Cadmium is a bluish-white lustrous soft metal with a close-packed hexagonal system. It is insoluble in water. The metal is slowly oxidized in moist air at ordinary temperatures, forming a protective coating of cadmium oxide. The element combines with many nonmetals upon heating, forming its binary salts. It combines with halogens when heated, forming the corresponding halides. The metal is attacked by mineral acids. Reactions with hot dilute nitric acid give various oxides of nitrogen and hydrogen. Aqueous solutions of alkali hydroxides do not attack cadmium.
Cadmium replaces elements that are less electropositive in the activity series from their salt solutions. It can displace a number of metals that are less active, such as copper, lead, silver, mercury, tin and antimony from their aqueous salt solutions. It is used for electroplating, to impart a protective coating on iron and steel. It provides resistance against caustic alkalis.

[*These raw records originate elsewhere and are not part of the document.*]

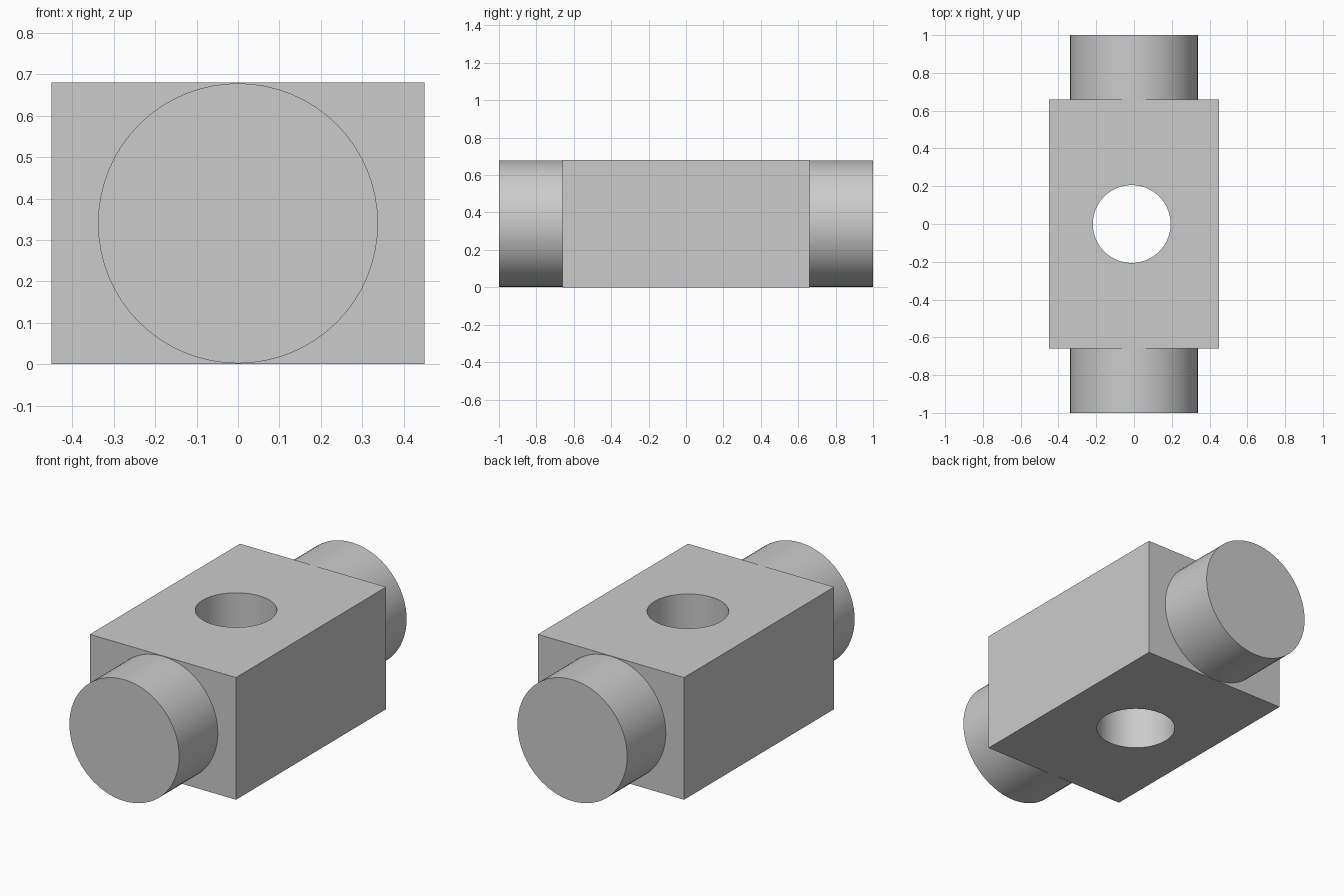
import bpy
import math

cube = bpy.data.objects.get("Cube")
if cube:
    bpy.data.objects.remove(cube, do_unlink=True)

HEIGHT = 0.68
HALF_WIDTH = 0.45
HALF_BLOCK = 0.66
HALF_LENGTH = 1.0
MID_Z = HEIGHT / 2

grey = bpy.data.materials.new("plain grey")
grey.use_nodes = True
colour = (0.6, 0.6, 0.6, 1)
grey.diffuse_color = colour
grey.node_tree.nodes["Principled BSDF"].inputs["Base Color"].default_value = colour


def finish(obj, name):
    obj.name = name
    obj.data.materials.clear()
    obj.data.materials.append(grey)
    return obj


def smooth(obj):
    bpy.ops.object.select_all(action="DESELECT")
    obj.select_set(True)
    bpy.context.view_layer.objects.active = obj
    bpy.ops.object.shade_smooth_by_angle(angle=math.radians(30))


# Central block
bpy.ops.mesh.primitive_cube_add(size=1, location=(0, 0, MID_Z))
block = finish(bpy.context.object, "block")
block.scale = (2 * HALF_WIDTH, 2 * HALF_BLOCK, HEIGHT)
bpy.ops.object.transform_apply(location=False, rotation=False, scale=True)

# Vertical through hole
bpy.ops.mesh.primitive_cylinder_add(vertices=64, radius=0.206, depth=2 * HEIGHT,
                                    location=(-0.012, 0, MID_Z))
cutter = finish(bpy.context.object, "hole_cutter")
cutter.hide_render = True
bpy.context.view_layer.objects.active = block
cut = block.modifiers.new("hole", "BOOLEAN")
cut.operation = "DIFFERENCE"
cut.solver = "EXACT"
cut.object = cutter
bpy.ops.object.modifier_apply(modifier=cut.name)
bpy.data.objects.remove(cutter, do_unlink=True)
smooth(block)

# Round end studs
stud_length = HALF_LENGTH - HALF_BLOCK
for name, side in (("front_stud", -1), ("back_stud", 1)):
    bpy.ops.mesh.primitive_cylinder_add(
        vertices=64, radius=0.338, depth=stud_length,
        location=(0, side * (HALF_BLOCK + stud_length / 2), MID_Z),
        rotation=(math.pi / 2, 0, 0))
    smooth(finish(bpy.context.object, name))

A major application is in the nickel-cadmium storage battery, where it enhances long service life and a wide operating range. Cadmium alloys also find wide applications in bearing metals, solders, fusible metals, electrical conductors, power transmission wires and jewelry. Cadmium electrodes are used in photoelectric cells, cadmium vapor lamps and selenium rectifiers. Graphite impregnated with cadmium is used in electrical controller switches, oil-less bearings and busing lines. Cadmium rods are used in nuclear reactors to absorb low-energy neutrons.
Properties of Cadmium
|Standard state||Solid at 298 °K|
|CAS Registry ID||7440-43-9|
|Group in periodic table||12|
|Period in periodic table||5|
|Block in periodic table||d-block|
|Color||Silvery gray metallic|
|Melting point||321.1 °C|
|Boiling point||765 °C|
|Vaporization point||767 °C|
|Thermal conductivity||97 W/(m·K)|
|Electrical resistivity||6.83 µΩ·cm at 0 °C|
|Specific heat||230 J/(kg·K)|
|Heat of vaporization||100 kJ·mol-1|
|Heat of fusion||6.3 kJ·mol-1|
|Density of liquid||7.996 g/cm3 at 321.1 °C|
|Density of solid||8.65 g/cm3|
|Ionization potential||8.994 eV|
|Standard electrode potential||Eº = -0.40 V|